Dickson v. Stockman, 411 S.W.2d 610, 614 (Tex. App.-Fort Worth 1966, writ ref'd n.r.e.) (affirming judicial estoppel against appellant pleading claims contradicting those made in prior successful summary judgment action); Wall v. Young Cnty. Lumber Co., 368 S.W.2d 789, 792 (Tex. App.-Fort Worth 1963, no writ.) (concluding that appellant "necessarily" taking a positive position of creditor in prior sworn account action seeking repayment of advanced funds was "judicially estopped" in later action from asserting title to the advanced funds or title to the land purchased with the funds); see also Comerica Acceptance Corp. v. Dallas Cent.

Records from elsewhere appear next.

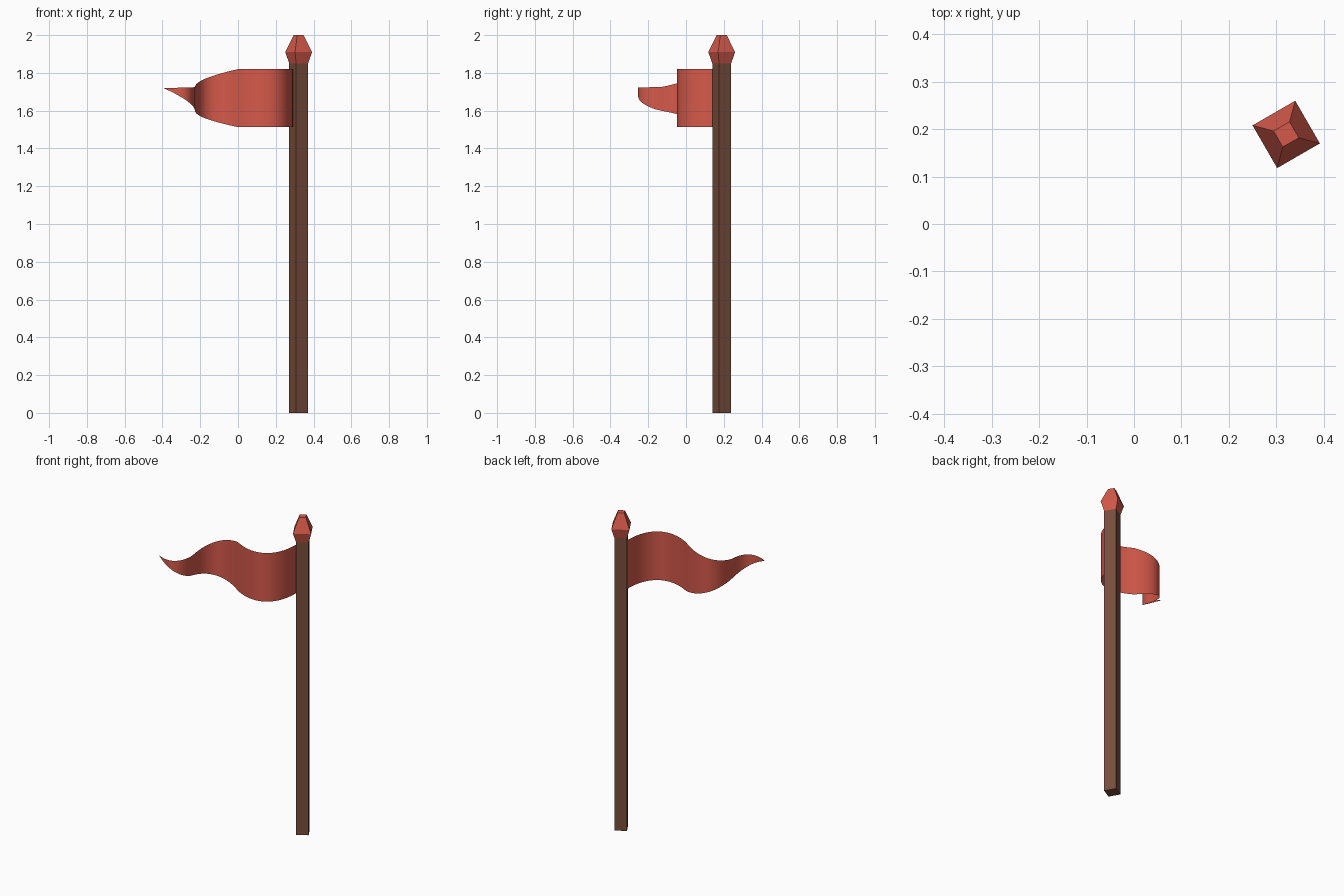
import bpy, math
from mathutils import Vector

if "Cube" in bpy.data.objects:
    bpy.data.objects.remove(bpy.data.objects["Cube"])


def mat(name, col):
    m = bpy.data.materials.new(name)
    m.diffuse_color = (*col, 1)
    m.use_nodes = True
    m.node_tree.nodes["Principled BSDF"].inputs["Base Color"].default_value = m.diffuse_color
    return m


red = mat("red", (0.66, 0.10, 0.068))
brown = mat("brown", (0.19, 0.075, 0.045))
PX, PY = 0.321, 0.189
TURN = math.radians(75)


def make(name, verts, faces, material, smooth=False):
    me = bpy.data.meshes.new(name)
    me.from_pydata(verts, [], faces)
    me.materials.append(material)
    for p in me.polygons:
        p.use_smooth = smooth
    ob = bpy.data.objects.new(name, me)
    bpy.context.collection.objects.link(ob)
    return ob


def square_stack(name, levels, material):
    """Capped stack of turned squares, levels = (corner radius, z)."""
    verts = [(PX + r * math.cos(TURN + k * math.pi / 2),
              PY + r * math.sin(TURN + k * math.pi / 2), z)
             for r, z in levels for k in range(4)]
    faces = [(3, 2, 1, 0)]
    for i in range(len(levels) - 1):
        for k in range(4):
            a, b = i * 4 + k, i * 4 + (k + 1) % 4
            faces.append((a, b, b + 4, a + 4))
    top = 4 * (len(levels) - 1)
    faces.append(tuple(range(top, top + 4)))
    return make(name, verts, faces, material)


# Square pole and faceted finial
square_stack("pole", [(0.0515, 0), (0.0515, 1.85)], brown)
square_stack("finial", [(0.0515, 1.85), (0.0735, 1.91), (0.0275, 2.0)], red)

# Waving pennant: three shrinking S-bends along a diagonal line
along = Vector((-0.866, -0.5))
side = Vector((-0.5, 0.866))
# start u, end u, bulge, top z start/end, bottom z start/end, bottom easing
bends = [(-0.336, 0.0, -0.132, 1.82, 1.82, 1.513, 1.513, 1),
         (0.0, 0.263, 0.102, 1.82, 1.725, 1.513, 1.60, 1),
         (0.263, 0.4535, -0.075, 1.725, 1.72, 1.60, 1.719, 1.15)]
STEPS = 20
verts = []
for j, (u0, u1, h, t0, t1, b0, b1, ease) in enumerate(bends):
    c = abs(h) / 0.75 / math.tan(math.radians(60))
    for i in range(0 if j == 0 else 1, STEPS + 1):
        t = i / STEPS
        s = 1 - t
        u = (u0 * s**3 + 3 * (u0 + c) * t * s * s
             + 3 * (u1 - c) * t * t * s + u1 * t**3)
        p = along * u + side * (4 * h * t * s)
        verts.append((p.x, p.y, b0 + (b1 - b0) * t**ease))
        verts.append((p.x, p.y, t0 + (t1 - t0) * t))
faces = [(i, i + 2, i + 3, i + 1) for i in range(0, len(verts) - 2, 2)]
make("pennant", verts, faces, red, True)
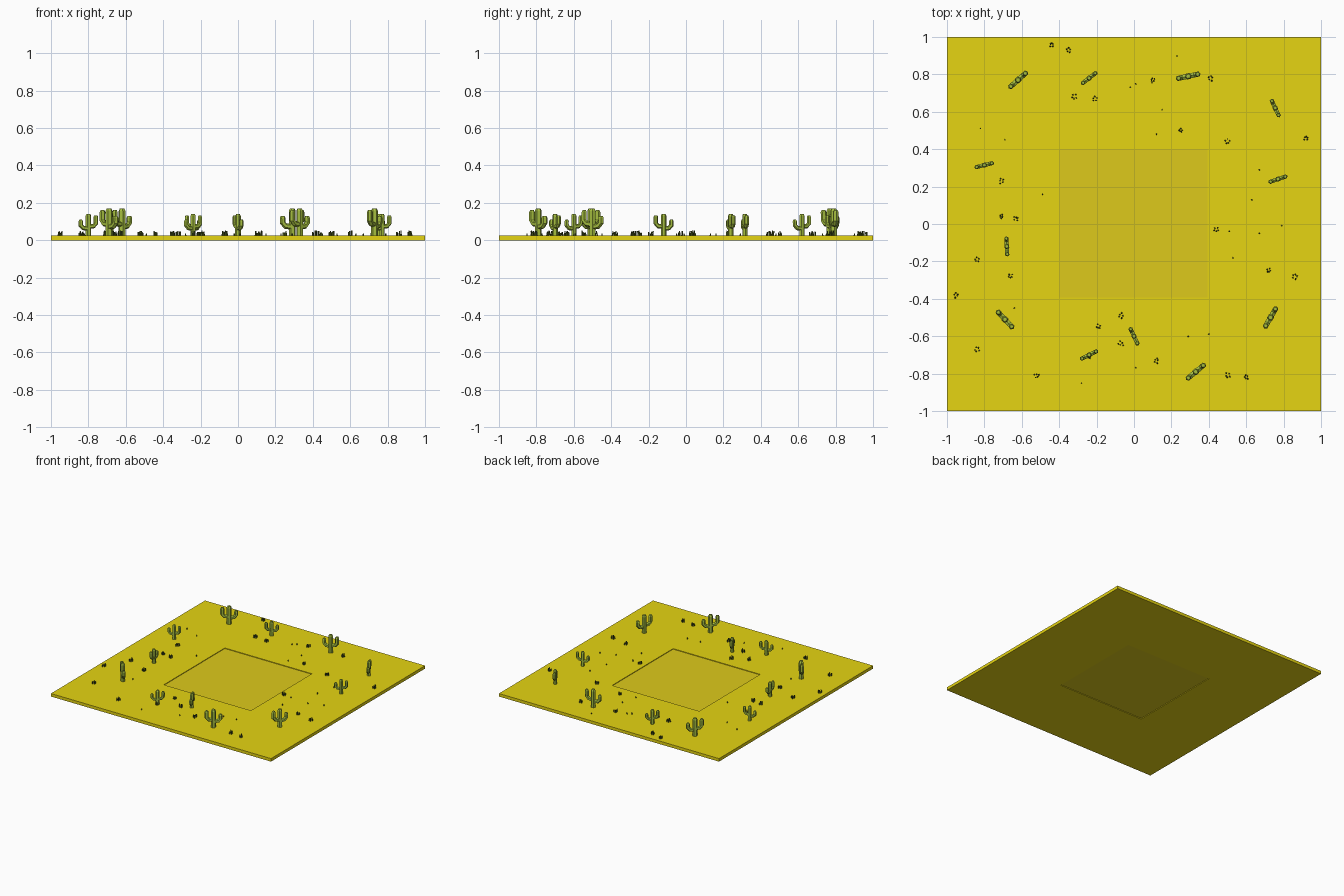
import bpy, bmesh, math, random
from mathutils import Vector, Matrix

if "Cube" in bpy.data.objects:
    bpy.data.objects.remove(bpy.data.objects["Cube"], do_unlink=True)

random.seed(4)
GROUND = 0.025


def material(name, rgb):
    mat = bpy.data.materials.new(name)
    mat.use_nodes = True
    color = (*rgb, 1)
    mat.diffuse_color = color
    mat.node_tree.nodes["Principled BSDF"].inputs["Base Color"].default_value = color
    return mat


sand = material("yellow sand", (0.79, 0.66, 0.006))
packed_sand = material("packed sand", (0.73, 0.59, 0.011))
cactus_green = material("cactus green", (0.38, 0.52, 0.05))
grass_green = material("dark grass green", (0.08, 0.12, 0.02))


def make_object(name, bm, mat):
    bmesh.ops.recalc_face_normals(bm, faces=bm.faces)
    mesh = bpy.data.meshes.new(name)
    bm.to_mesh(mesh)
    bm.free()
    mesh.materials.append(mat)
    obj = bpy.data.objects.new(name, mesh)
    bpy.context.collection.objects.link(obj)
    return obj


def square(bm, half, z, shift=0):
    corners = ((-1, -1), (1, -1), (1, 1), (-1, 1))
    return [bm.verts.new((x * half - shift, y * half + shift, z)) for x, y in corners]


def bridge(bm, a, b):
    n = len(a)
    for i in range(n):
        j = (i + 1) % n
        bm.faces.new((a[i], a[j], b[j], b[i]))


# Square ground with a slightly off-centre opening
OPENING, SHIFT = 0.396, 0.004
bm = bmesh.new()
loops = [square(bm, 1, 0), square(bm, 1, GROUND),
         square(bm, OPENING, GROUND, SHIFT), square(bm, OPENING, 0, SHIFT)]
for i, loop in enumerate(loops):
    bridge(bm, loop, loops[(i + 1) % len(loops)])
make_object("ground_frame", bm, sand)

# Thinner slab set in the opening
bm = bmesh.new()
low, high = square(bm, OPENING, 0.005, SHIFT), square(bm, OPENING, 0.02, SHIFT)
bridge(bm, low, high)
bm.faces.new(low)
bm.faces.new(high)
make_object("centre_slab", bm, packed_sand)


def tube(bm, path, radius, sides=6):
    """Tube along (x, z) points with a blunt tip."""
    pts = [Vector((x, 0, z)) for x, z in path]
    tip = (pts[-1] - pts[-2]).normalized() * radius
    sizes = [1] * len(pts) + [0.65]
    pts.append(pts[-1] + tip * 0.7)
    rings = []
    for i, p in enumerate(pts):
        t = (pts[min(i + 1, len(pts) - 1)] - pts[max(i - 1, 0)]).normalized()
        side = Vector((t.z, 0, -t.x))
        ring = []
        for k in range(sides):
            a = math.tau * k / sides
            offset = side * math.cos(a) + Vector((0, math.sin(a), 0))
            ring.append(bm.verts.new(p + offset * radius * sizes[i]))
        rings.append(ring)
    for a, b in zip(rings, rings[1:]):
        bridge(bm, a, b)
    bm.faces.new(rings[0])
    bm.faces.new(rings[-1])


def arm(bm, side, reach, start, top, radius):
    tube(bm, [(0, start), (side * reach * 0.7, start + 0.004),
              (side * reach, start + 0.018), (side * reach, top)], radius)


def cactus(x, y, turn, scale):
    bm = bmesh.new()
    tube(bm, [(0, -0.003), (0, 0.106)], 0.0148)
    arm(bm, 1, 0.041, 0.047, 0.1, 0.0125)
    arm(bm, -1, 0.042, 0.037, 0.076, 0.0125)
    place = (Matrix.Translation((x, y, GROUND))
             @ Matrix.Rotation(math.radians(turn), 4, "Z") @ Matrix.Scale(scale, 4))
    bm.transform(place)
    make_object("cactus", bm, cactus_green)


# Cacti: x, y in hundredths, turn in degrees
BIG = ((-62, 77, 222), (29, 79, 12), (-69, -51, 133), (33, -79, 220), (73, -50, 240))
SMALL = ((-24, 78, 218), (75.5, 62, 115), (77, 24, 19), (-80, 31.5, 14),
         (-68, -12, 273), (-24, -70, 27), (0, -60, 115))
for group, scale in ((BIG, 1.25), (SMALL, 1)):
    for x, y, turn in group:
        cactus(x / 100, y / 100, turn, scale)


def blade(bm, x, y, height, radius):
    lean = Matrix.Rotation(random.uniform(-0.2, 0.2), 4, "X")
    spot = Matrix.Translation((x, y, GROUND + height / 2 - 0.001))
    bmesh.ops.create_cone(bm, cap_ends=True, segments=5, radius1=radius,
                          radius2=radius * 0.7, depth=height, matrix=spot @ lean)


# Grass tufts and single sprouts: x, y in hundredths
TUFTS = ((-44, 96), (-35, 93), (-32, 68), (-21, 67), (10, 77), (41, 78), (25, 50),
         (50, 44), (92, 46), (-71, 23), (-71, 4), (-63, 3), (-84, -19), (-66, -28),
         (-95, -38), (-84, -67), (-52, -81), (-19, -55), (-7, -49), (-7, -64),
         (12, -73), (60, -82), (50, -81), (44, -3), (72, -25), (86, -28), (-24, -71))
SPROUTS = ((-2, 73), (1, 75), (23, 90), (15, 61), (12, 48), (-82, 51), (-69, 45),
           (-49, 16), (67, 29), (63, 13), (51, -4), (79, -1), (-64, -45), (-28, -85),
           (40, -59), (67, -5), (53, -18), (29, -60), (1, -77))

for x, y in TUFTS:
    bm = bmesh.new()
    start = random.uniform(0, math.tau)
    for k in range(5):
        a = start + math.tau * k / 5
        r = random.uniform(0.006, 0.014)
        blade(bm, x / 100 + r * math.cos(a), y / 100 + r * math.sin(a),
              random.uniform(0.015, 0.028), 0.0045)
    make_object("grass_tuft", bm, grass_green)

for x, y in SPROUTS:
    bm = bmesh.new()
    blade(bm, x / 100, y / 100, 0.012, 0.004)
    make_object("grass_sprout", bm, grass_green)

Appraisal Dist., 52 S.W.3d 495, 497 (Tex. App.-Dallas 2001, pet. denied) (indicating that common definition of term "owner" does not include person in possession of personal property collateral for purpose of selling it pursuant to a security agreement); Borg-Warner Acceptance Corp. v. Massey-Ferguson, Inc., 713 S.W.2d 351, 354 (Tex. App.-Dallas 1985, writ ref'd n.r.e.) (op. on reh'g) (noting that it is well settled in Texas law that an owner cannot have a lien on his own property because they are inconsistent interests); cf. Williams v. Unifund CCR Partners Assignee of Citibank, 264 S.W.3d 231, 234 (Tex. App.-Houston [1st Dist.] 2008, no pet.) (noting that passage of title is required to invoke procedural rule on sworn account).